Work to be completed: Could you restate, exactly and with nothing added, the lines from the start of the data through the line that holds "for i in range(len(rows)", leaving the pictures out?

Dataset extract:

^^^^^^^^

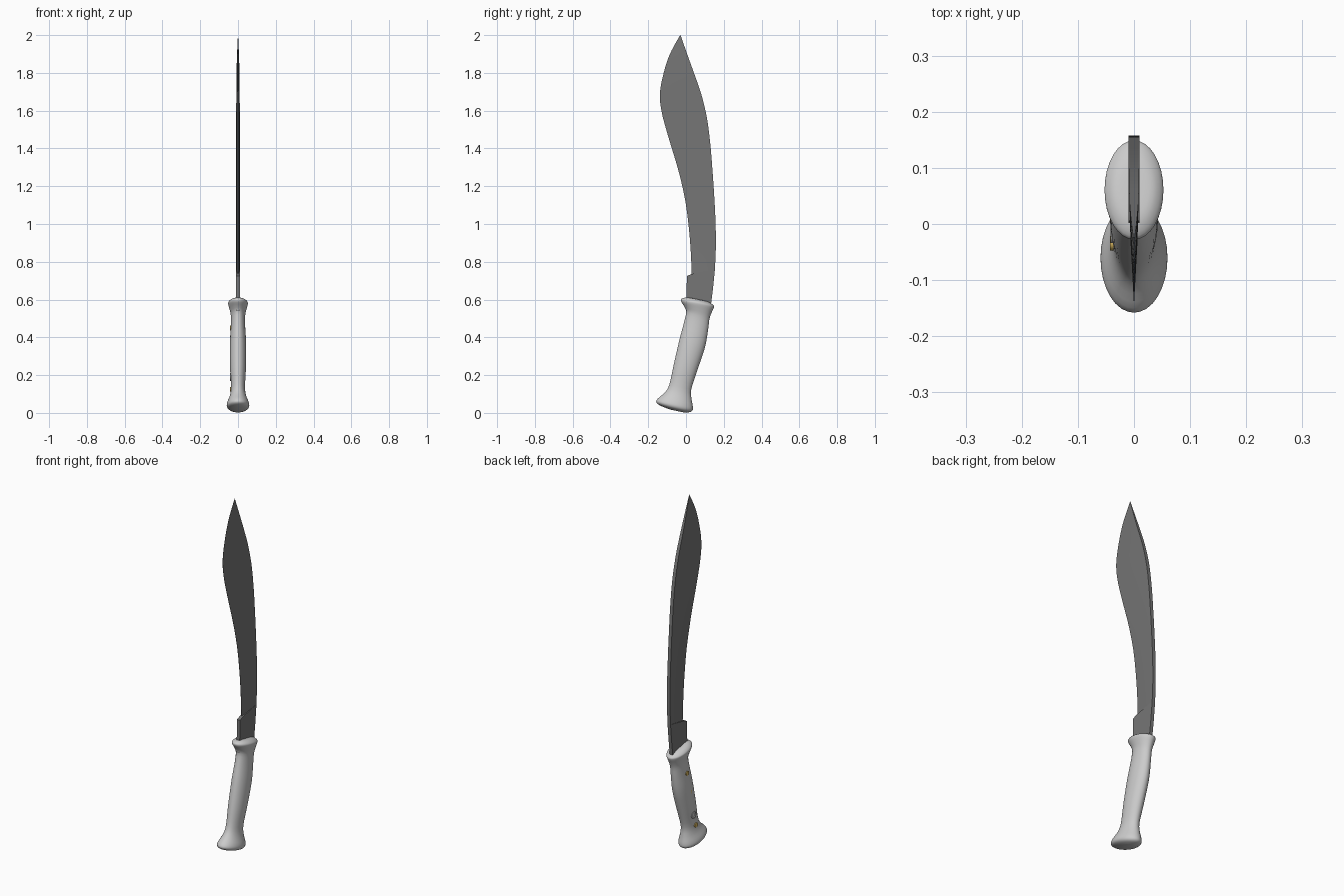
import bpy, bmesh, math
from mathutils import Vector

if "Cube" in bpy.data.objects:
    bpy.data.objects.remove(bpy.data.objects["Cube"])


def material(name, rgb):
    m = bpy.data.materials.new(name)
    m.diffuse_color = (*rgb, 1)
    m.use_nodes = True
    m.node_tree.nodes["Principled BSDF"].inputs["Base Color"].default_value = m.diffuse_color
    return m


def smooth_rows(rows, steps):
    """Catmull-Rom interpolation through rows of numbers."""
    out = []
    for i in range(len(rows) - 1):
        p0, p1 = rows[max(i - 1, 0)], rows[i]
        p2, p3 = rows[i + 1], rows[min(i + 2, len(rows) - 1)]
        for s in range(steps):
            t = s / steps
            out.append([0.5 * (2 * b + (c - a) * t + (2 * a - 5 * b + 4 * c - d) * t * t
                               + (3 * b - a - 3 * c + d) * t ** 3)
                        for a, b, c, d in zip(p0, p1, p2, p3)])
    out.append(list(rows[-1]))
    return out


def loft(name, rings, angle, mat=None):
    """Skin closed rings of points and cap both ends."""
    bm = bmesh.new()
    loops = [[bm.verts.new(p) for p in ring] for ring in rings]
    for a, b in zip(loops, loops[1:]):
        n = len(a)
        for i in range(n):
            bm.faces.new((a[i], a[(i + 1) % n], b[(i + 1) % n], b[i]))
    bm.faces.new(loops[0])
    bm.faces.new(loops[-1])
    bmesh.ops.remove_doubles(bm, verts=bm.verts, dist=1e-5)
    bmesh.ops.recalc_face_normals(bm, faces=bm.faces)
    me = bpy.data.meshes.new(name)
    bm.to_mesh(me)
    bm.free()
    ob = bpy.data.objects.new(name, me)
    bpy.context.collection.objects.link(ob)
    if mat:
        me.materials.append(mat)
    bpy.ops.object.select_all(action='DESELECT')
    ob.select_set(True)
    bpy.context.view_layer.objects.active = ob
    bpy.ops.object.shade_smooth_by_angle(angle=math.radians(angle))
    return ob


steel = material("dark_steel", (0.18, 0.18, 0.18))
brass = material("brass", (0.7, 0.48, 0.12))

# Blade: cutting edge y, z, spine y, z, half thickness
blade_rows = [
    (0.030, 0.735, 0.153, 0.76, 0.0095),
    (0.026, 0.84, 0.158, 0.88, 0.0095),
    (0.016, 0.97, 0.156, 1.02, 0.0095),
    (-0.005, 1.13, 0.148, 1.17, 0.0095),
    (-0.042, 1.29, 0.139, 1.30, 0.0095),
    (-0.093, 1.46, 0.128, 1.43, 0.0095),
    (-0.128, 1.59, 0.110, 1.565, 0.0095),
    (-0.138, 1.69, 0.080, 1.69, 0.009),
    (-0.118, 1.80, 0.042, 1.80, 0.008),
    (-0.085, 1.90, 0.006, 1.90, 0.005),
    (-0.031, 2.00, -0.029, 2.00, 0.0005),
]
rings = []
for ey, ez, sy, sz, h in smooth_rows(blade_rows, 5):
    e, s = Vector((0, ey, ez)), Vector((0, sy, sz))
    m = e.lerp(s, 0.5)
    x = Vector((h, 0, 0))
    rings.append([e + x * .04, m + x * .7, s + x, s - x, m - x * .7, e - x * .04])
loft("blade", rings, 30, steel)

# Unsharpened block between the blade and the handle
base = [(0.005, 0.725), (0.030, 0.735), (0.153, 0.76), (0.143, 0.66), (0.128, 0.54), (0.0, 0.54)]
loft("blade_base", [[(x, y, z) for y, z in base] for x in (-0.0095, 0.0095)], 30, steel)

# Handle: front y, z, back y, z, half width
handle_rows = [
    (-0.085, 0.018, -0.010, 0.002, 0.022),
    (-0.135, 0.038, 0.020, 0.004, 0.048),
    (-0.157, 0.056, 0.035, 0.014, 0.059),
    (-0.150, 0.075, 0.036, 0.035, 0.057),
    (-0.112, 0.108, 0.029, 0.075, 0.043),
    (-0.088, 0.150, 0.028, 0.125, 0.037),
    (-0.065, 0.255, 0.058, 0.220, 0.042),
    (-0.034, 0.390, 0.100, 0.345, 0.043),
    (-0.010, 0.480, 0.117, 0.440, 0.038),
    (0.001, 0.535, 0.124, 0.497, 0.038),
    (-0.010, 0.565, 0.136, 0.532, 0.045),
    (-0.027, 0.592, 0.148, 0.558, 0.052),
    (-0.022, 0.605, 0.145, 0.570, 0.050),
    (0.005, 0.611, 0.118, 0.588, 0.034),
    (0.040, 0.606, 0.080, 0.598, 0.012),
]
rings = []
for fy, fz, by, bz, w in smooth_rows(handle_rows, 3):
    c, half = Vector((0, (fy + by) / 2, (fz + bz) / 2)), Vector((0, (by - fy) / 2, (bz - fz) / 2))
    rings.append([c + half * math.cos(a) + Vector((w * math.sin(a), 0, 0))
                  for a in (2 * math.pi * i / 32 for i in range(32))])
loft("handle", rings, 50)


def circle(x, y, z, r):
    return [(x, y + r * math.cos(a), z + r * math.sin(a))
            for a in (2 * math.pi * i / 20 for i in range(20))]


# Brass pins, showing on the left side only
for i, (y, z) in enumerate([(0.045, 0.45), (0.018, 0.33), (-0.034, 0.125)]):
    loft(f"pin_{i + 1}", [circle(-0.02, y, z, 0.013), circle(-0.0425, y, z, 0.013)], 30, brass)

# Lanyard eyelet
y, z = -0.014, 0.19
loft("lanyard_eyelet", [circle(x, y, z, r) for x, r in
                        [(-0.02, 0.020), (-0.042, 0.020), (-0.042, 0.014), (-0.036, 0.013)]], 30)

^^^^^^^^

Result for this exercise:
import bpy, bmesh, math
from mathutils import Vector

if "Cube" in bpy.data.objects:
    bpy.data.objects.remove(bpy.data.objects["Cube"])


def material(name, rgb):
    m = bpy.data.materials.new(name)
    m.diffuse_color = (*rgb, 1)
    m.use_nodes = True
    m.node_tree.nodes["Principled BSDF"].inputs["Base Color"].default_value = m.diffuse_color
    return m


def smooth_rows(rows, steps):
    """Catmull-Rom interpolation through rows of numbers."""
    out = []
    for i in range(len(rows) - 1):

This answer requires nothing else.